Wood also spoke on application of the rule, pushing for a “short and sweet” instruction to jurors, retroactive application of the new rule, and certain safeguards such as giving notice to the opposing party, and a recommendation that contact be in writing while acknowledging that other forms of communication may be better suited in certain situations and should be permissible with judicial oversight.

SJC Decision

On June 16, the SJC released its decision, holding that attorneys can have unsupervised postverdict contact with jurors, without special court permission, but with some limits – both those contained in the rule and some from the common law.  To this end, the new Rule 3.5 operates in tandem with Fidler, as argued by Attorney Wood, which provides the common-law principles barring inquiry into the contents of jury deliberations and thought processes of jurors, and the impeachment of jury verdicts based on information that might be gained from such inquiry.  The Court left open the possibility of future restrictions on the rule, but adopted a wait-and-see approach since the rule had been in operation for less than two-years.

On the question of rule application, the Court held that the rule would apply only prospectively from the July 1, 2015, effective date but also to cases in which the jurors were discharged before the effective date if the case was on appeal as of that date or the appeal period had not run.

Finally, the Court offered guidelines for the use of Rule 3.5(c).  In brief they are:

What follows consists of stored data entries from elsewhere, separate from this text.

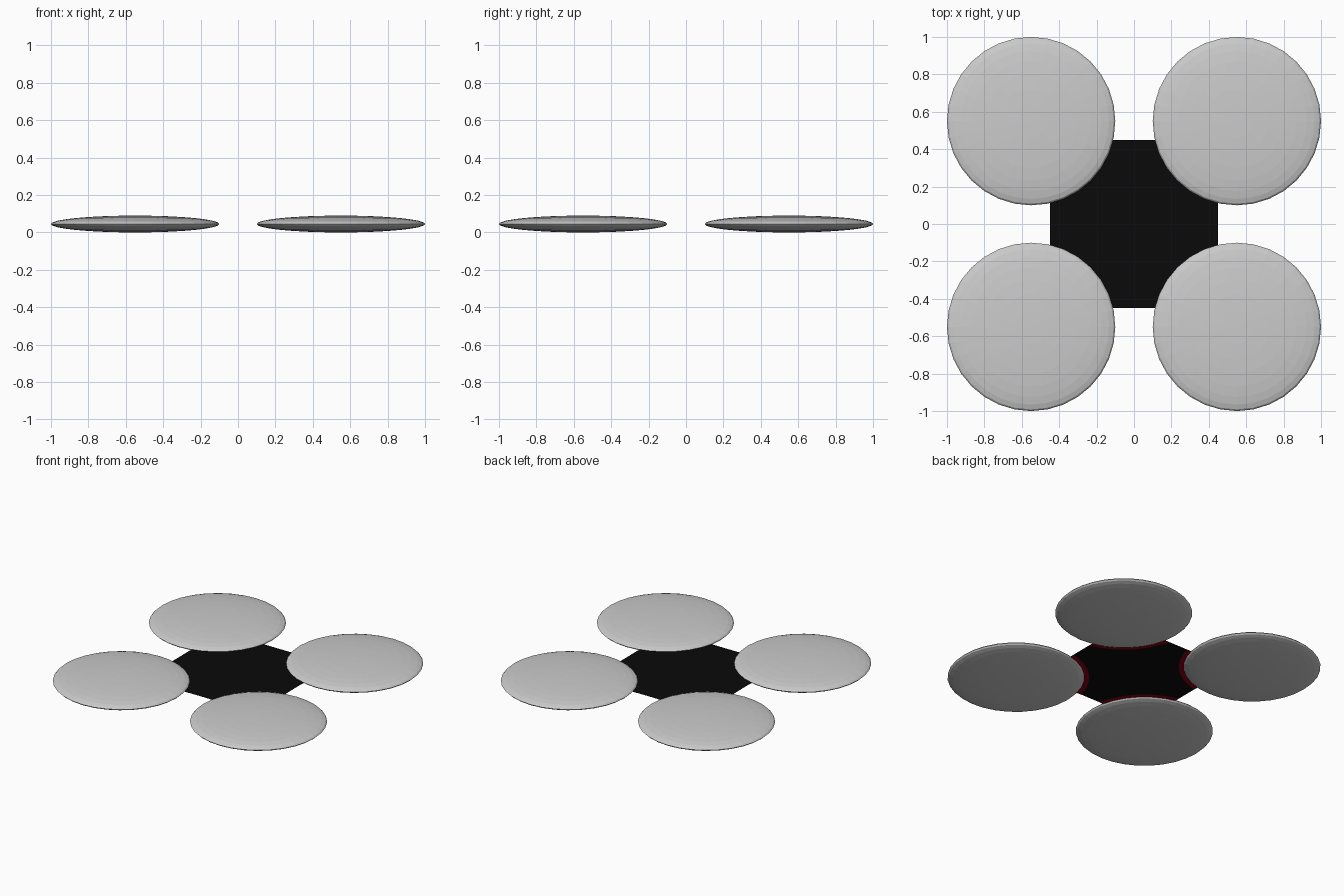
import bpy, bmesh
from math import cos, sin, pi

if "Cube" in bpy.data.objects:
    bpy.data.objects.remove(bpy.data.objects["Cube"])

R, OFF, HALF, Z = 0.45, 0.55, 0.45, 0.045


def material(name, color):
    m = bpy.data.materials.new(name)
    m.diffuse_color = color
    m.use_nodes = True
    m.node_tree.nodes["Principled BSDF"].inputs["Base Color"].default_value = m.diffuse_color
    return m


def flat_polygon(name, polygons, z, mat, flip=False):
    bm = bmesh.new()
    for pts in polygons:
        face = bm.faces.new([bm.verts.new((x, y, z)) for x, y in pts])
        face.normal_update()
        if (face.normal.z < 0) != flip:
            face.normal_flip()
    me = bpy.data.meshes.new(name)
    bm.to_mesh(me)
    bm.free()
    ob = bpy.data.objects.new(name, me)
    bpy.context.collection.objects.link(ob)
    me.materials.append(mat)
    return ob


black = material("black", (0.003, 0.003, 0.003, 1))
red = material("red", (0.25, 0.0, 0.01, 1))
corners = [(1, 1), (-1, 1), (-1, -1), (1, -1)]

# four flattened discs
for i, (sx, sy) in enumerate(corners):
    bpy.ops.mesh.primitive_uv_sphere_add(segments=32, ring_count=16, radius=R,
                                         location=(sx * OFF, sy * OFF, Z))
    disc = bpy.context.object
    disc.name = f"disc_{i + 1}"
    disc.scale = (1, 1, 0.1)

# thin square sheet joining the discs
flat_polygon("centre_sheet", [[(sx * HALF, sy * HALF) for sx, sy in corners]], Z, black)

# red corner patches on the underside: arcs around each disc, clipped to the sheet
r = 0.48
a = math_start = pi + 0.212
span = pi / 2 - 0.424
start_y = OFF - (r * r - (OFF - HALF) ** 2) ** 0.5
arc = [(HALF - 0.0, start_y)]
for k in range(17):
    t = 3 * pi / 2 - 0.212 - span * k / 16
    arc.append((OFF + r * cos(t), OFF + r * sin(t)))
arc += [(start_y, HALF), (HALF, HALF)]
patches = [[(sx * x, sy * y) for x, y in arc] for sx, sy in corners]
flat_polygon("underside_patches", patches, Z - 0.001, red, flip=True)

  1. A trial judge will give the jury instructions regarding both their rights and the rights of the attorneys at the request of any party. The opinion includes a sample jury instruction.
  2. An attorney initiating postverdict contact must send prior notice of their intent to the opposing party or parties five business days before contacting a juror regardless of the method of communication. The notice must include a description of the proposed manner and substance of the contact as well as a copy of any letter or other written communication the attorney intends to send.  The preferred method of juror contact is via letter, and should include a statement that the juror may decline any contact with the attorney or terminate contact once initiated.
  3. An attorney wishing to secure an affidavit from the juror concerning alleged extraneous influence on the jury deliberation process may do so without seeking or obtaining prior court approval, but the affidavit must focus on extraneous influence and not on the substance of the jury’s deliberations or the individual or collective thought processes of the juror or the jury as a whole.

In an appendix to the decision, the SJC included a suggested jury instruction.  It begins by stressing to jurors that it is their choice at any time whether or not they want to speak to attorneys.  Next, it prohibits jurors from discussing the substance or content of the jury’s deliberations with attorneys, except to tell an attorney if a juror provided outside information about the case or parties that was not contained in presented evidence.  The instruction goes on to inform jurors wishing to avoid attorney contact that they can do so by telling the judge or a court officer.  Finally, the instruction requests that jurors contact the court if an attorney persists in requests to discuss the case over their objection and/or becomes critical of the juror’s service.

We are interested to see how practice will evolve with this ruling and whether the SJC will end up revisiting it either in future cases or rule changes.  We look forward to keeping you posted on these issues.

– Jonathan Schreiber
Legislative and Public Policy Manager
Boston Bar Association